By utilizing this strategy, Mike and Mike showed their audience that they pay attention and appreciate their support. Since introducing the approach to wind down the show, a number of high profile sports figures and organizations have gotten involved, passing along tweets, photos and videos thanking the duo for an amazing run. That type of publicity is invaluable.
I’ve been critical of our industry in the past for its lack of social engagement. Too often I see brands push content at people yet fail to acknowledge or respond when listeners try to interact. However, this was a great example of acknowledging, respecting, and personally connecting with the audience. Each time Mike and Mike and their crew weighed in on social media, their fans told others about it. Listeners and viewers were made to feel special which in return gives those fans reason to root for both men’s future success.

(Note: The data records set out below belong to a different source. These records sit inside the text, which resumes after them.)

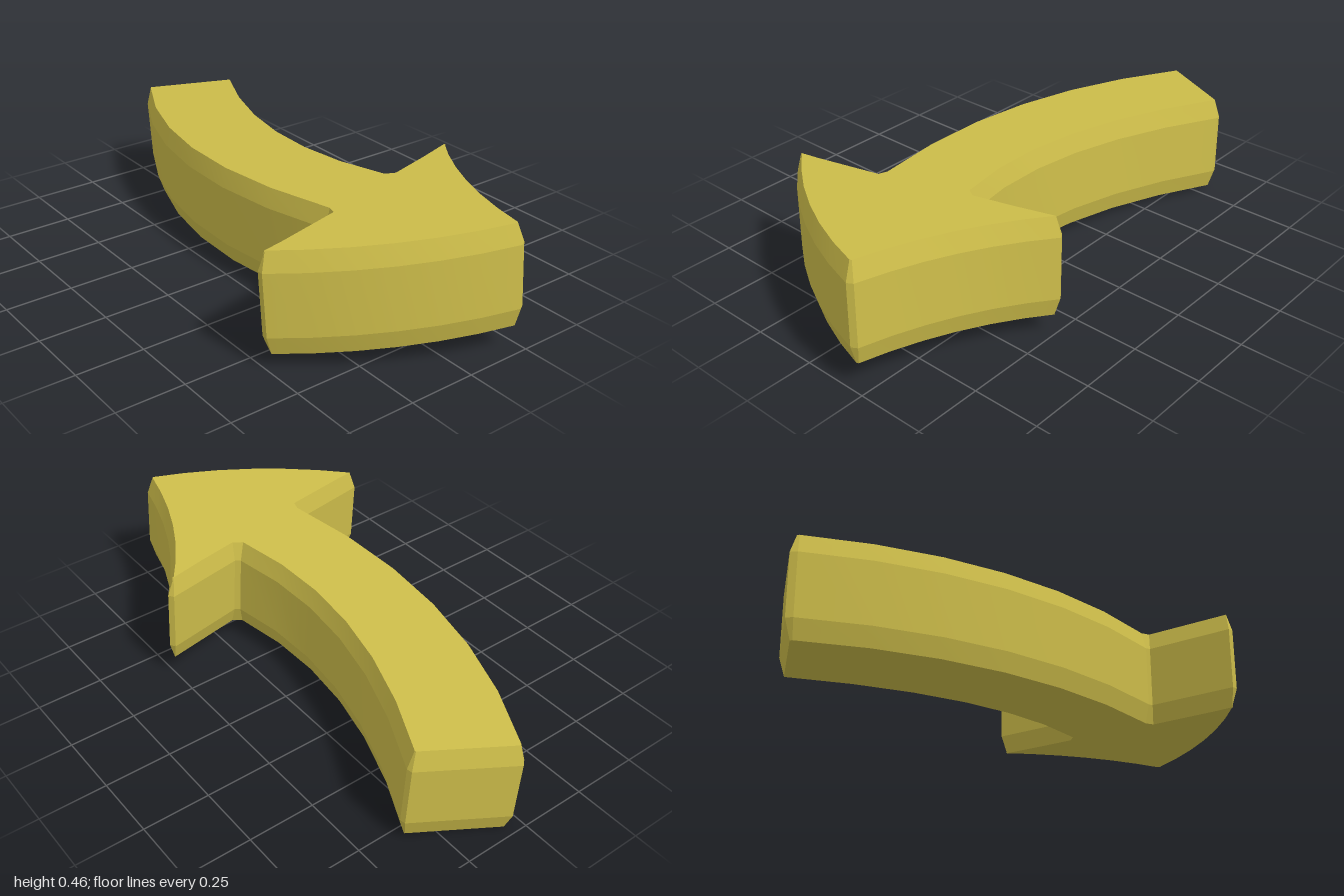
import * as THREE from 'three';
import { toCreasedNormals } from 'three/addons/utils/BufferGeometryUtils.js';

// Edge as [x, z] points: start and end, with an optional middle point to bow through
function edge(a, b, mid) {
  const A = new THREE.Vector2(a[0], -a[1]);
  const B = new THREE.Vector2(b[0], -b[1]);
  if (!mid) return [A, B];
  const control = new THREE.Vector2(2 * mid[0], -2 * mid[1]).sub(A.clone().add(B).multiplyScalar(0.5));
  return new THREE.QuadraticBezierCurve(A, control, B).getPoints(6);
}

export function createModel() {
  const group = new THREE.Group();
  group.name = 'curvedArrow';

  // Outline; the small gaps between edges form the narrow corner chamfers
  const outline = [
    ...edge([-0.975, -0.03], [0.48, 0.17], [-0.28, 0.211]),         // shaft, front
    ...edge([0.497, 0.175], [0.564, 0.505]),                        // front barb
    ...edge([0.586, 0.505], [0.992, -0.205], [0.832, 0.172]),       // head, leading side
    ...edge([0.98, -0.227], [0.352, -0.513], [0.645, -0.335]),      // head, back side
    ...edge([0.333, -0.5], [0.4, -0.195]),                          // back barb
    ...edge([0.388, -0.176], [-0.798, -0.362], [-0.18, -0.147]),    // shaft, back
    ...edge([-0.818, -0.358], [-0.993, -0.05]),                     // tail end
  ];

  // Slab with one chamfer band above and below, lying flat and centred on y
  const bevel = 0.02, band = 0.07, depth = 0.23;
  const slab = new THREE.ExtrudeGeometry(new THREE.Shape(outline), {
    depth, bevelEnabled: true, bevelSegments: 1,
    bevelThickness: band, bevelSize: bevel, bevelOffset: -bevel,
  });
  slab.translate(0, 0, -depth / 2);
  slab.rotateX(-Math.PI / 2);

  const arrow = new THREE.Mesh(
    toCreasedNormals(slab, 0.24),
    new THREE.MeshStandardMaterial({ color: 0xcdbd4a })
  );
  arrow.name = 'arrow';

  // Slight tilt: the head sits higher than the tail
  const normal = new THREE.Vector3(-0.0457, 1, 0.0387).normalize();
  arrow.quaternion.setFromUnitVectors(new THREE.Vector3(0, 1, 0), normal);
  arrow.position.y = 0.233;
  group.add(arrow);
  return group;
}
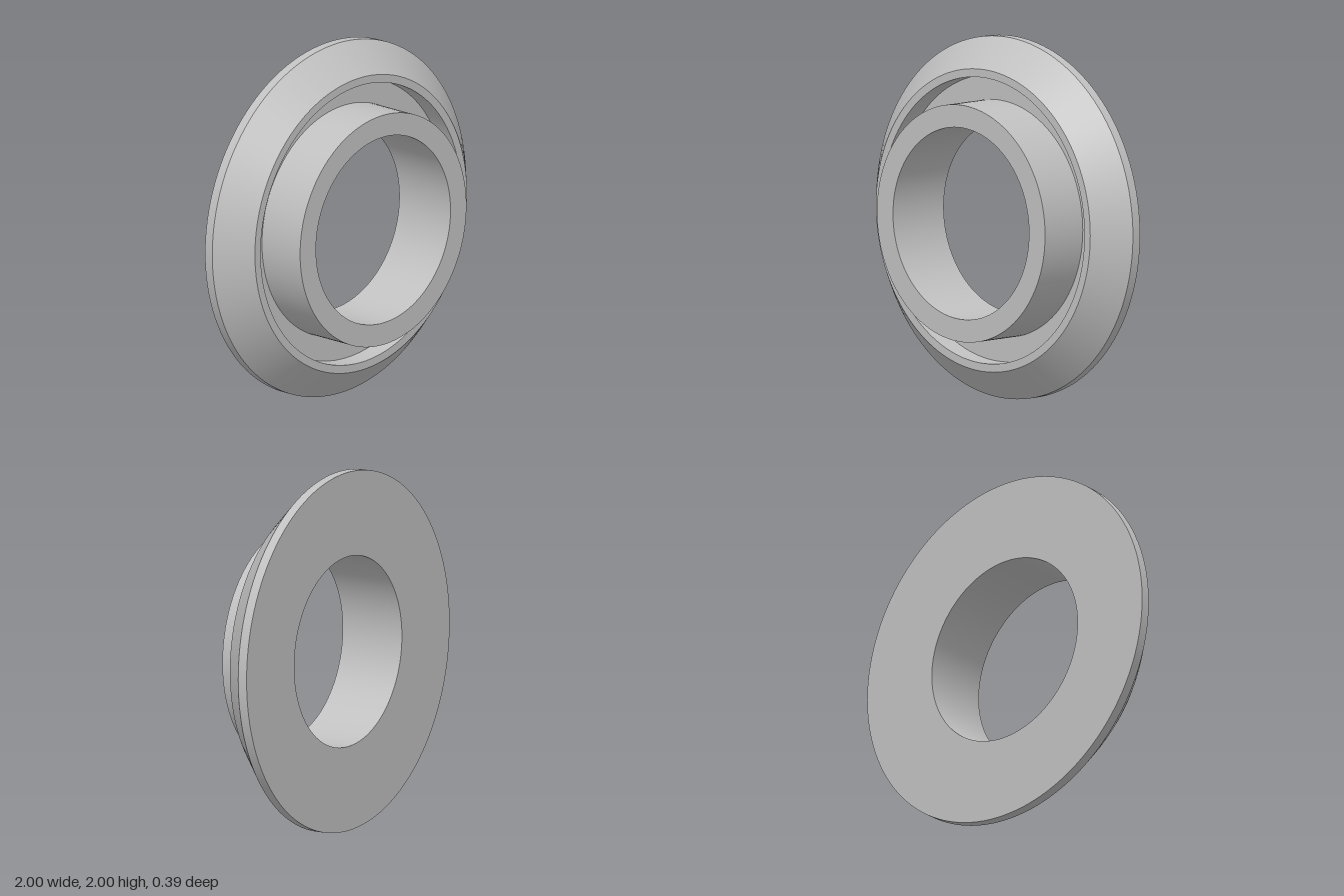
import * as THREE from 'three';
import { mergeGeometries } from 'three/addons/utils/BufferGeometryUtils.js';

const SEGMENTS = 128;

// Revolves each straight profile edge [radius, z] on its own, so corners stay sharp
// while the round direction stays smooth. Axis points along +z.
function turned(profile) {
  const bands = [];
  for (let i = 0; i < profile.length - 1; i++) {
    const edge = [profile[i], profile[i + 1]].map(([r, z]) => new THREE.Vector2(r, z));
    bands.push(new THREE.LatheGeometry(edge, SEGMENTS));
  }
  return mergeGeometries(bands).rotateX(Math.PI / 2);
}

export function createModel() {
  const group = new THREE.Group();
  group.name = 'flangedRing';

  const metal = new THREE.MeshStandardMaterial({ color: 0xc0c0c0 });
  metal.name = 'grey metal';

  const back = -0.195, front = 0.195;
  const lipZ = 0.025, grooveZ = -0.095, chamferZ = -0.14;
  const bore = 0.53, hubR = 0.655, grooveR = 0.79, lipR = 0.835;

  const add = (name, profile) => {
    const mesh = new THREE.Mesh(turned(profile), metal);
    mesh.name = name;
    mesh.position.y = 1;
    group.add(mesh);
  };

  // Flange: flat back, thin edge, bevel, narrow lip and recessed groove
  add('flange', [
    [bore, back], [1, back], [1, chamferZ], [lipR, lipZ],
    [grooveR, lipZ], [grooveR, grooveZ], [hubR, grooveZ],
  ]);

  // Hub: outer wall, front face and through bore
  add('hub', [[hubR, grooveZ], [hubR, front], [bore, front], [bore, back]]);

  return group;
}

As I wrap this up, I want to thank Greeny and Golic for being great peers, partners, and professionals. They made the morning commute for millions of people a lot less stressful and more enjoyable, and their place in the history of the sports media business can never be taken away. Everything we do in sports broadcasting circles back to connecting with an audience. Little differences help make us unique and worth spending time with. For Mike and Mike, it was enough to earn them nineteen wonderful years on the air, a hall of fame honor, and a lifetime of memories, connections and friendships. If that isn’t the definition of success, then I’m not really sure what is.